Dataset items
------------------------------------------------

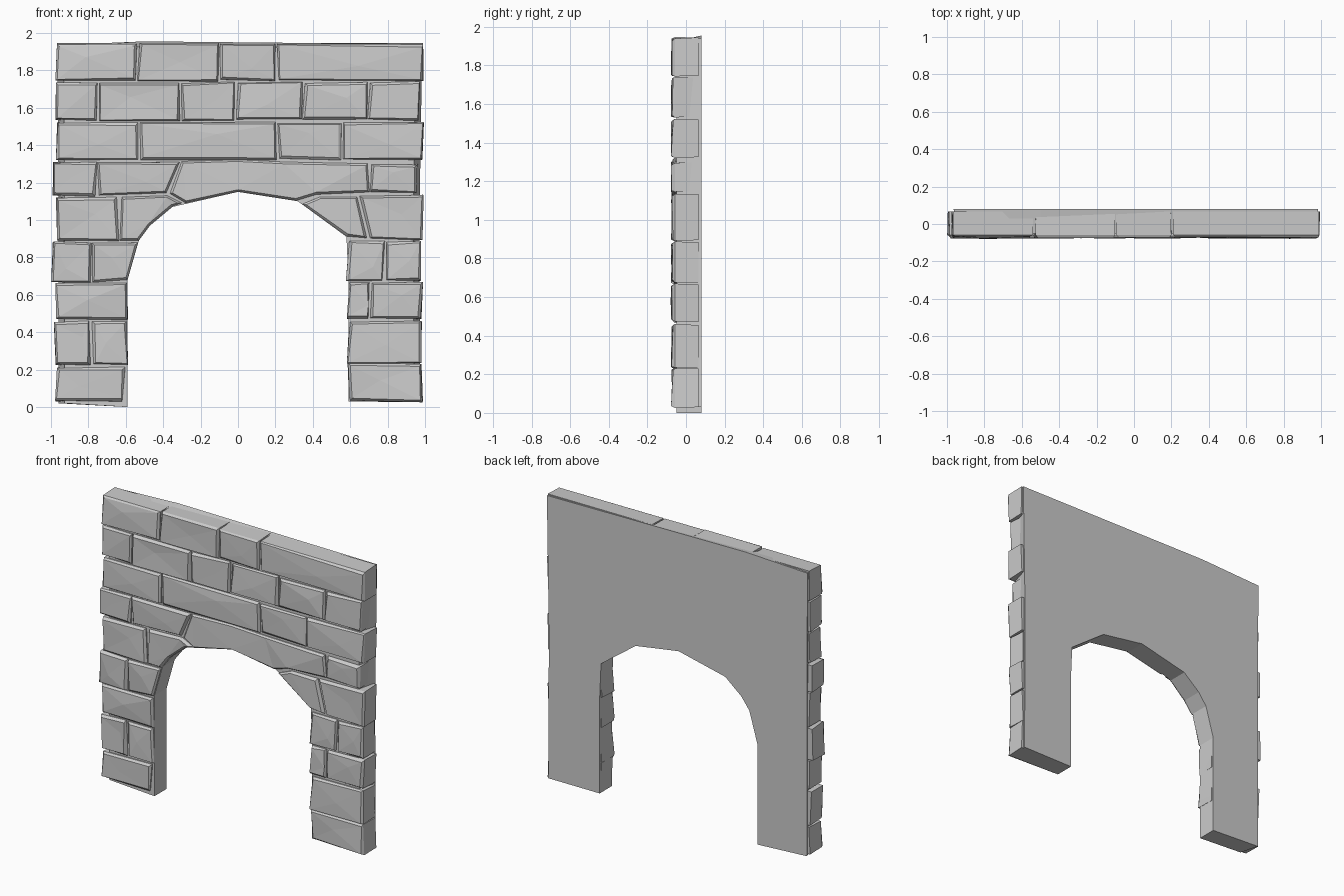
import bpy, bmesh, random
from mathutils import Vector

if "Cube" in bpy.data.objects:
    bpy.data.objects.remove(bpy.data.objects["Cube"])

random.seed(7)
BACK, REAR, FRONT = 0.08, 0.066, -0.058


def finish(bm, name):
    bmesh.ops.recalc_face_normals(bm, faces=bm.faces[:])
    mesh = bpy.data.meshes.new(name)
    bm.to_mesh(mesh)
    bm.free()
    obj = bpy.data.objects.new(name, mesh)
    bpy.context.collection.objects.link(obj)
    return obj


def prism(front, rear, y_front, y_rear):
    """Loft two matching outlines given as (x, z); returns mesh and front face."""
    bm = bmesh.new()
    a = [bm.verts.new((x, y_front, z)) for x, z in front]
    b = [bm.verts.new((x, y_rear, z)) for x, z in rear]
    face = bm.faces.new(a)
    bm.faces.new(b[::-1])
    n = len(a)
    for i in range(n):
        j = (i + 1) % n
        bm.faces.new((a[j], a[i], b[i], b[j]))
    bm.normal_update()
    return bm, face


def stone(name, pts, jitter=0.006, facet=True):
    """Rough cut block with a chamfered, slightly faceted face."""
    r = lambda s: random.uniform(-s, s)
    front = [(x + r(jitter), z + r(jitter)) for x, z in pts]
    bm, face = prism(front, pts, FRONT, REAR)
    bmesh.ops.inset_region(bm, faces=[face], thickness=0.010, depth=0.0, use_even_offset=True)
    for v in face.verts:
        v.co += Vector((r(jitter), 0, r(jitter)))
        v.co.y = -0.072 + r(0.006)
    bm.normal_update()
    if facet:
        new = bmesh.ops.poke(bm, faces=[face])
        for v in new["verts"]:
            v.co += Vector((r(0.06), 0, r(0.04)))
            v.co.y = -0.075 + r(0.005)
    else:
        bmesh.ops.triangulate(bm, faces=[face])
    return finish(bm, name)


# Backing wall with the faceted arch opening; its front edge is recessed as mortar
arch = [(-0.59, 0.0), (-0.59, 0.68), (-0.53, 0.89), (-0.47, 0.97), (-0.35, 1.07),
        (0, 1.15), (0.32, 1.10), (0.58, 0.91), (0.59, 0.68), (0.59, 0.03)]
outline = [(-0.96, 0.02)] + arch + [(0.975, 0.03), (0.97, 1.0), (0.985, 1.94),
                                    (-0.5, 1.955), (-0.965, 1.935), (-0.96, 1.0)]
recessed = [(x * 0.965 if abs(x) > 0.9 else x, min(z, 1.925)) for x, z in outline]
wall, _ = prism(recessed, outline, -0.05, BACK)
bmesh.ops.triangulate(wall, faces=[f for f in wall.faces if len(f.verts) > 4])
finish(wall, "backing_wall")

# Regular courses: bottom, top, then the joint positions along x
courses = [
    (1.745, 1.945, [-0.97, -0.535, -0.10, 0.205, 0.99]),
    (1.535, 1.735, [-0.975, -0.745, -0.305, -0.01, 0.345, 0.695, 0.965]),
    (1.325, 1.52, [-0.97, -0.53, 0.21, 0.56, 0.99]),
    (1.13, 1.31, [-0.99, -0.76]),
    (1.15, 1.30, [0.715, 0.96]),
    (0.89, 1.12, [-0.97, -0.645]),
    (0.67, 0.88, [-0.993, -0.785]),
    (0.675, 0.885, [0.588, 0.785, 0.975]),
    (0.47, 0.66, [-0.97, -0.59]),
    (0.47, 0.665, [0.59, 0.705, 0.985]),
    (0.225, 0.455, [-0.98, -0.785, -0.59]),
    (0.235, 0.455, [0.59, 0.98]),
    (0.03, 0.21, [-0.97, -0.61]),
    (0.03, 0.23, [0.59, 0.985]),
]
GAP = 0.006
for c, (z0, z1, xs) in enumerate(courses):
    for i, (x0, x1) in enumerate(zip(xs, xs[1:])):
        l = x0 + (GAP if i else 0)
        r = x1 - (GAP if i < len(xs) - 2 else 0)
        t = random.uniform(-0.006, 0.006)
        stone(f"course_{c + 1}_stone_{i + 1}",
              [(l + t, z0), (r + t, z0), (r - t, z1), (l - t, z1)])

# Stones cut to follow the arch
stone("left_springer", [(-0.775, 0.67), (-0.592, 0.68), (-0.535, 0.88), (-0.78, 0.88)], 0.003)
stone("left_haunch", [(-0.63, 0.89), (-0.534, 0.89), (-0.473, 0.972), (-0.352, 1.072),
                      (-0.30, 1.09), (-0.38, 1.13), (-0.62, 1.12)], 0.002, False)
stone("left_shoulder", [(-0.745, 1.13), (-0.385, 1.142), (-0.315, 1.31), (-0.75, 1.305)], 0.003)
stone("crown", [(-0.365, 1.14), (-0.28, 1.093), (0, 1.153), (0.31, 1.105), (0.42, 1.135),
                (0.705, 1.15), (0.69, 1.30), (0.25, 1.312), (0, 1.32), (-0.30, 1.312)],
      0.002, False)
stone("right_haunch", [(0.345, 1.086), (0.583, 0.912), (0.69, 0.905), (0.635, 1.125),
                       (0.44, 1.125)], 0.002, False)
stone("right_shoulder", [(0.705, 0.90), (0.985, 0.895), (0.99, 1.135), (0.65, 1.128)], 0.004)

------------------------------------------------

◆ **AIM OF THE EXERCISE**
Please reproduce each entry exactly as given and omit the pictures.

◆ **ANSWER SECTION**
import bpy, bmesh, random
from mathutils import Vector

if "Cube" in bpy.data.objects:
    bpy.data.objects.remove(bpy.data.objects["Cube"])

random.seed(7)
BACK, REAR, FRONT = 0.08, 0.066, -0.058


def finish(bm, name):
    bmesh.ops.recalc_face_normals(bm, faces=bm.faces[:])
    mesh = bpy.data.meshes.new(name)
    bm.to_mesh(mesh)
    bm.free()
    obj = bpy.data.objects.new(name, mesh)
    bpy.context.collection.objects.link(obj)
    return obj


def prism(front, rear, y_front, y_rear):
    """Loft two matching outlines given as (x, z); returns mesh and front face."""
    bm = bmesh.new()
    a = [bm.verts.new((x, y_front, z)) for x, z in front]
    b = [bm.verts.new((x, y_rear, z)) for x, z in rear]
    face = bm.faces.new(a)
    bm.faces.new(b[::-1])
    n = len(a)
    for i in range(n):
        j = (i + 1) % n
        bm.faces.new((a[j], a[i], b[i], b[j]))
    bm.normal_update()
    return bm, face


def stone(name, pts, jitter=0.006, facet=True):
    """Rough cut block with a chamfered, slightly faceted face."""
    r = lambda s: random.uniform(-s, s)
    front = [(x + r(jitter), z + r(jitter)) for x, z in pts]
    bm, face = prism(front, pts, FRONT, REAR)
    bmesh.ops.inset_region(bm, faces=[face], thickness=0.010, depth=0.0, use_even_offset=True)
    for v in face.verts:
        v.co += Vector((r(jitter), 0, r(jitter)))
        v.co.y = -0.072 + r(0.006)
    bm.normal_update()
    if facet:
        new = bmesh.ops.poke(bm, faces=[face])
        for v in new["verts"]:
            v.co += Vector((r(0.06), 0, r(0.04)))
            v.co.y = -0.075 + r(0.005)
    else:
        bmesh.ops.triangulate(bm, faces=[face])
    return finish(bm, name)


# Backing wall with the faceted arch opening; its front edge is recessed as mortar
arch = [(-0.59, 0.0), (-0.59, 0.68), (-0.53, 0.89), (-0.47, 0.97), (-0.35, 1.07),
        (0, 1.15), (0.32, 1.10), (0.58, 0.91), (0.59, 0.68), (0.59, 0.03)]
outline = [(-0.96, 0.02)] + arch + [(0.975, 0.03), (0.97, 1.0), (0.985, 1.94),
                                    (-0.5, 1.955), (-0.965, 1.935), (-0.96, 1.0)]
recessed = [(x * 0.965 if abs(x) > 0.9 else x, min(z, 1.925)) for x, z in outline]
wall, _ = prism(recessed, outline, -0.05, BACK)
bmesh.ops.triangulate(wall, faces=[f for f in wall.faces if len(f.verts) > 4])
finish(wall, "backing_wall")

# Regular courses: bottom, top, then the joint positions along x
courses = [
    (1.745, 1.945, [-0.97, -0.535, -0.10, 0.205, 0.99]),
    (1.535, 1.735, [-0.975, -0.745, -0.305, -0.01, 0.345, 0.695, 0.965]),
    (1.325, 1.52, [-0.97, -0.53, 0.21, 0.56, 0.99]),
    (1.13, 1.31, [-0.99, -0.76]),
    (1.15, 1.30, [0.715, 0.96]),
    (0.89, 1.12, [-0.97, -0.645]),
    (0.67, 0.88, [-0.993, -0.785]),
    (0.675, 0.885, [0.588, 0.785, 0.975]),
    (0.47, 0.66, [-0.97, -0.59]),
    (0.47, 0.665, [0.59, 0.705, 0.985]),
    (0.225, 0.455, [-0.98, -0.785, -0.59]),
    (0.235, 0.455, [0.59, 0.98]),
    (0.03, 0.21, [-0.97, -0.61]),
    (0.03, 0.23, [0.59, 0.985]),
]
GAP = 0.006
for c, (z0, z1, xs) in enumerate(courses):
    for i, (x0, x1) in enumerate(zip(xs, xs[1:])):
        l = x0 + (GAP if i else 0)
        r = x1 - (GAP if i < len(xs) - 2 else 0)
        t = random.uniform(-0.006, 0.006)
        stone(f"course_{c + 1}_stone_{i + 1}",
              [(l + t, z0), (r + t, z0), (r - t, z1), (l - t, z1)])

# Stones cut to follow the arch
stone("left_springer", [(-0.775, 0.67), (-0.592, 0.68), (-0.535, 0.88), (-0.78, 0.88)], 0.003)
stone("left_haunch", [(-0.63, 0.89), (-0.534, 0.89), (-0.473, 0.972), (-0.352, 1.072),
                      (-0.30, 1.09), (-0.38, 1.13), (-0.62, 1.12)], 0.002, False)
stone("left_shoulder", [(-0.745, 1.13), (-0.385, 1.142), (-0.315, 1.31), (-0.75, 1.305)], 0.003)
stone("crown", [(-0.365, 1.14), (-0.28, 1.093), (0, 1.153), (0.31, 1.105), (0.42, 1.135),
                (0.705, 1.15), (0.69, 1.30), (0.25, 1.312), (0, 1.32), (-0.30, 1.312)],
      0.002, False)
stone("right_haunch", [(0.345, 1.086), (0.583, 0.912), (0.69, 0.905), (0.635, 1.125),
                       (0.44, 1.125)], 0.002, False)
stone("right_shoulder", [(0.705, 0.90), (0.985, 0.895), (0.99, 1.135), (0.65, 1.128)], 0.004)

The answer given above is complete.